The team hasn't offered any clarity on which indigenous groups or individuals it intends to approach, but if it's the two major tribes that once inhabited Georgia, the Braves could be in for difficult conversations.

Cherokee and Creek tribal chiefs have backed up St. Louis Cardinals relief pitcher Ryan Helsley, a Cherokee Nation member who said this month that he found the fans' chanting and arm-motions insulting. Helsley said the chop depicts American Indians "in this kind of caveman-type people way who aren't intellectual."

"The Cherokee Nation is proud of tribal citizen and Cardinals pitcher Ryan Helsley," Principal Chief Chuck Hoskin Jr. said in a written statement, "for speaking out against stereotypes and standing up for the dignity of Native Americans in this country.

"Hopefully, Ryan's actions will better inform the national conversation about inappropriate depictions of Native Americans," the chief said.
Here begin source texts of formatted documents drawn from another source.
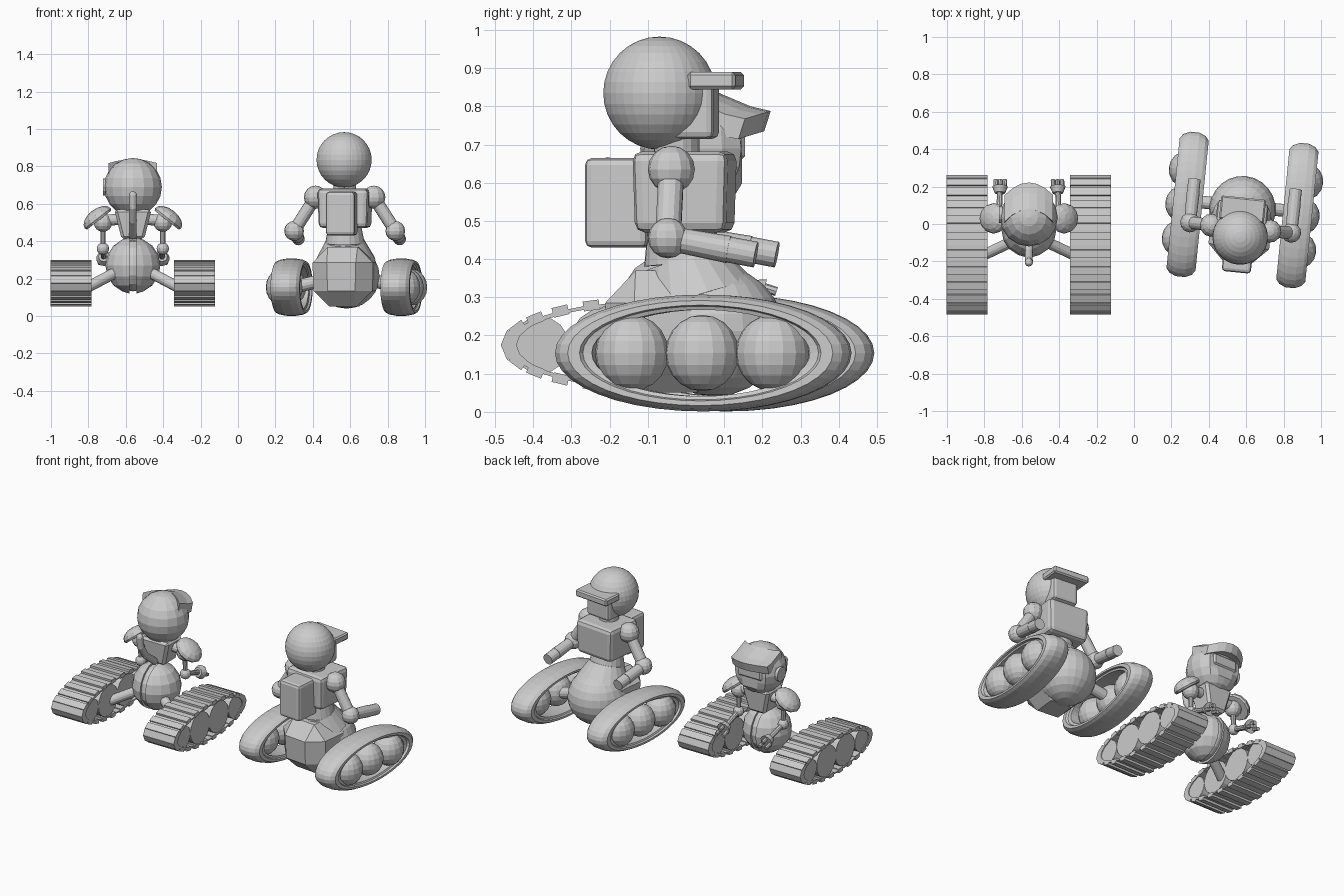
import bpy, bmesh
from math import pi, sin, cos, radians, atan2
from mathutils import Matrix, Vector

if "Cube" in bpy.data.objects:
    bpy.data.objects.remove(bpy.data.objects["Cube"])

# Each robot has its own frame: local x = side, local y = facing direction
FRAME_A = Matrix.Translation((-0.562, 0, 0))
FRAME_B = Matrix.Translation((0.58, 0.075, 0)) @ Matrix.Rotation(radians(-5.8), 4, 'Z')
frame = FRAME_A


def finish(name, bm, mat=None, smooth=False):
    bmesh.ops.recalc_face_normals(bm, faces=bm.faces)
    me = bpy.data.meshes.new(name)
    bm.transform(frame @ (mat or Matrix()))
    bm.to_mesh(me)
    bm.free()
    ob = bpy.data.objects.new(name, me)
    bpy.context.collection.objects.link(ob)
    for p in me.polygons:
        p.use_smooth = smooth
    return ob


def ball(name, c, r, seg=16, rings=8, rot=(0, 'Y'), clamp=None):
    r = (r, r, r) if isinstance(r, (int, float)) else r
    bm = bmesh.new()
    bmesh.ops.create_uvsphere(bm, u_segments=seg, v_segments=rings, radius=1)
    bm.transform(Matrix.Diagonal((*r, 1)))
    if clamp:
        for v in bm.verts:
            clamp(v)
    return finish(name, bm, Matrix.Translation(c) @ Matrix.Rotation(rot[0], 4, rot[1]))


def box(name, lo, hi, bevel=0.0, seg=2, top=(1, 1)):
    lo, hi = Vector(lo), Vector(hi)
    bm = bmesh.new()
    bmesh.ops.create_cube(bm, size=1)
    for v in bm.verts:
        if v.co.z < 0:
            v.co.x *= top[0]
            v.co.y *= top[1]
        v.co = (lo + hi) / 2 + v.co * (hi - lo)
    if bevel:
        bmesh.ops.bevel(bm, geom=bm.edges[:], offset=bevel, segments=seg, profile=0.5, affect='EDGES')
    return finish(name, bm)


def rod(name, a, b, r1, r2=None, seg=14):
    a, b = Vector(a), Vector(b)
    bm = bmesh.new()
    bmesh.ops.create_cone(bm, cap_ends=True, segments=seg, radius1=r1,
                          radius2=r1 if r2 is None else r2, depth=(b - a).length)
    q = (b - a).to_track_quat('Z', 'Y').to_matrix().to_4x4()
    return finish(name, bm, Matrix.Translation((a + b) / 2) @ q)


def grid_faces(bm, rows, wrap):
    n = len(rows)
    for i in range(n if wrap else n - 1):
        A, B = rows[i], rows[(i + 1) % n]
        for j in range(len(A)):
            k = (j + 1) % len(A)
            bm.faces.new((A[j], A[k], B[k], B[j]))
    if not wrap:
        bm.faces.new(rows[0])
        bm.faces.new(rows[-1])


def hoop(name, c, ry, rz, profile, n=32):
    """Closed (x, radius factor) profile swept round an ellipse in the yz plane."""
    bm = bmesh.new()
    rows = [[bm.verts.new((x, ry * r * cos(2 * pi * i / n), rz * r * sin(2 * pi * i / n)))
             for x, r in profile] for i in range(n)]
    grid_faces(bm, rows, True)
    return finish(name, bm, Matrix.Translation(c))


# ---------------- Tracked robot ----------------
# tracks: belt, slats, road wheels, axles
for s, side in ((-1, 'left'), (1, 'right')):
    c = Vector((s * 0.33, -0.112, 0.175))
    hoop(side + '_track_belt', c, 0.357, 0.113, [(-.11, 1), (.11, 1), (.11, .93), (-.11, .93)], 28)
    bm = bmesh.new()
    n = 24
    for i in range(n):
        t = 2 * pi * (i + 0.5) / n
        y, z = 0.356 * cos(t), 0.112 * sin(t)
        ang = atan2(0.356 * sin(t), 0.112 * cos(t))
        m = (Matrix.Translation((0, y, z)) @ Matrix.Rotation(ang, 4, 'X')
             @ Matrix.Diagonal((0.22, 0.026, 0.042, 1)))
        bmesh.ops.create_cube(bm, size=1, matrix=m)
    finish(side + '_track_slats', bm, Matrix.Translation(c))
    for i, (dy, r) in enumerate(((-.27, .075), (-.095, .1), (.095, .1), (.27, .075))):
        p = c + Vector((0, dy, 0))
        rod(f'{side}_road_wheel_{i}', p - Vector((.105, 0, 0)), p + Vector((.105, 0, 0)), r, seg=16)
    rod(side + '_axle', (s * 0.06, -0.08, 0.25), (s * 0.24, -0.165, 0.155), 0.03)

# round lower body split into two shells over a core
ball('body_core', (0, -0.03, 0.27), 0.138)
for s, side in ((-1, 'left'), (1, 'right')):
    def cut(v):
        v.co.x = s * max(s * v.co.x, 0.018)
    ball(side + '_body_shell', (0, -0.03, 0.27), (0.147, 0.147, 0.15), clamp=cut)

# torso, neck and bent tail pipe
box('torso', (-0.10, -0.06, 0.41), (0.10, 0.10, 0.57), 0.015, 1, top=(0.6, 0.8))
rod('neck', (0, 0.03, 0.54), (0, 0.03, 0.60), 0.05)
tail = [(0, -0.05, 0.43), (0, -0.15, 0.51), (0, -0.195, 0.58), (0, -0.205, 0.645)]
for i in range(3):
    rod(f'tail_pipe_{i}', tail[i], tail[i + 1], 0.021)
    ball(f'tail_joint_{i}', tail[i + 1], 0.022, 12, 6)


# head with a flattened face, curved brow, visor and ear disc
def flatten(v):
    v.co.y = min(v.co.y, 0.112)


ball('head', (0, 0.035, 0.69), 0.155, 16, 10, clamp=flatten)
bm = bmesh.new()
rows = []
for i in range(7):
    x = -0.13 + 0.26 * i / 6
    d = 4.0 * x * x
    rows.append([bm.verts.new((x, y - d, z - 1.2 * x * x)) for y, z in
                 ((0.08, 0.838), (0.17, 0.80), (0.222, 0.788), (0.205, 0.735), (0.14, 0.745), (0.07, 0.75))])
grid_faces(bm, rows, False)
finish('brow', bm)
box('visor', (-0.085, 0.08, 0.66), (0.085, 0.155, 0.735), 0.01, 1)
box('chin_guard', (-0.06, 0.06, 0.595), (0.06, 0.14, 0.655), 0.012, 1)
rod('ear_disc', (-0.13, 0.05, 0.69), (-0.16, 0.05, 0.69), 0.045, seg=12)

# arms with sloping shoulder pads and cup hands
for s, side in ((-1, 'left'), (1, 'right')):
    rod(side + '_collar', (s * 0.05, 0.03, 0.52), (s * 0.15, 0.03, 0.51), 0.03)
    ball(side + '_shoulder', (s * 0.16, 0.03, 0.50), 0.05, 12, 8)

    def shell(v):
        v.co.z = max(v.co.z, -0.012)
    ball(side + '_shoulder_pad', (s * 0.188, 0.03, 0.522), (0.088, 0.082, 0.05), 12, 8,
         (s * radians(38), 'Y'), shell)
    elbow, wrist = Vector((s * 0.16, 0.035, 0.36)), Vector((s * 0.155, 0.175, 0.315))
    rod(side + '_upper_arm', (s * 0.16, 0.03, 0.48), elbow, 0.015, seg=10)
    ball(side + '_elbow', elbow, 0.033, 12, 8)
    rod(side + '_forearm', elbow, wrist, 0.016, seg=10)
    d = (wrist - elbow).normalized()
    rod(side + '_hand_cup', wrist - d * 0.01, wrist + d * 0.025, 0.028, 0.042)
    for k in (-1, 0, 1):
        o = Vector((k * 0.024, 0, 0.02 if k == 0 else -0.012))
        rod(f'{side}_finger_{k + 1}', wrist + o + d * 0.02, wrist + o + d * 0.065, 0.012, seg=8)

# ---------------- Hoop-wheeled robot ----------------
frame = FRAME_B
tyre = [(-.062, .74), (-.066, .80), (-.078, .82), (-.078, .90), (-.06, .96), (-.025, 1),
        (.025, 1), (.06, .96), (.078, .90), (.078, .82), (.066, .80), (.062, .74)]
for s, side in ((-1, 'left'), (1, 'right')):
    hoop(side + '_hoop_tyre', (s * 0.295, 0, 0.154), 0.388, 0.153, tyre, 40)
    for i in (-1, 0, 1):
        ball(f'{side}_roller_{i + 1}', (s * 0.325, i * 0.185, 0.154), (0.09, 0.097, 0.1), 16, 10)
    rod(side + '_hub_axle', (s * 0.1, 0.02, 0.20), (s * 0.28, 0.02, 0.155), 0.035)

# lower body, faceted rear housing, waist
ball('lower_body', (0, 0.0, 0.212), (0.178, 0.182, 0.172), 24, 12)
box('rear_housing', (-0.165, -0.285, 0.05), (0.165, 0.06, 0.37), 0.085, 1, top=(0.95, 0.9))
rod('waist_flare', (0, -0.05, 0.30), (0, -0.08, 0.40), 0.16, 0.105, 20)
rod('waist', (0, -0.08, 0.39), (0, -0.09, 0.50), 0.106, 0.085, 20)

# chest, backpack, neck, head with face block and brim
box('chest', (-0.138, -0.205, 0.47), (0.138, 0.047, 0.682), 0.025, 2, top=(0.95, 0.95))
box('backpack', (-0.078, -0.335, 0.43), (0.078, -0.17, 0.665), 0.018, 2)
rod('neck', (0, -0.10, 0.66), (0, -0.10, 0.73), 0.06, seg=16)
ball('head', (0.002, -0.145, 0.835), 0.148, 32, 16)
box('face_block', (-0.085, -0.13, 0.715), (0.085, 0.005, 0.87), 0.018, 2)
box('brim', (-0.12, -0.06, 0.845), (0.12, 0.066, 0.89), 0.008, 1)

# arms with jointed spheres and two-stage forearms
for s, side in ((-1, 'left'), (1, 'right')):
    sh, el = Vector((s * 0.157, -0.098, 0.635)), Vector((s * 0.272, -0.095, 0.455))
    mid, tip = Vector((s * 0.272, 0.065, 0.425)), Vector((s * 0.272, 0.09, 0.42))
    end = Vector((s * 0.27, 0.145, 0.425))
    ball(side + '_shoulder', sh, 0.062, 12, 8)
    rod(side + '_upper_arm', sh, el, 0.034)
    ball(side + '_elbow', el, 0.053, 12, 8)
    d = (mid - el).normalized()
    rod(side + '_forearm', el, mid, 0.032, 0.036)
    rod(side + '_hand', el + d * 0.145, el + d * 0.235, 0.034)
Foam tomahawks

The relief pitcher's comments, made to the St. Louis Post-Dispatch before Game 2 of the Braves-Cardinals series at SunTrust Park, prompted the Braves to stop handing out foam tomahawks, playing the chop music or showing the chop graphic when the series returned to Atlanta for Game 5.

The controversy has reignited a decadeslong debate about sports teams using American Indians as mascots. Asked about steps being taken to address the tomahawk chop long-term, Braves spokeswoman Beth Marshall referred to the team's earlier statements.

"We will continue to evaluate how we activate elements of our brand, as well as the overall in-game experience," said a statement issued on the day of the Braves' season-ending Game 5 defeat. "We look forward to a continued dialogue with those in the Native American community after the postseason concludes."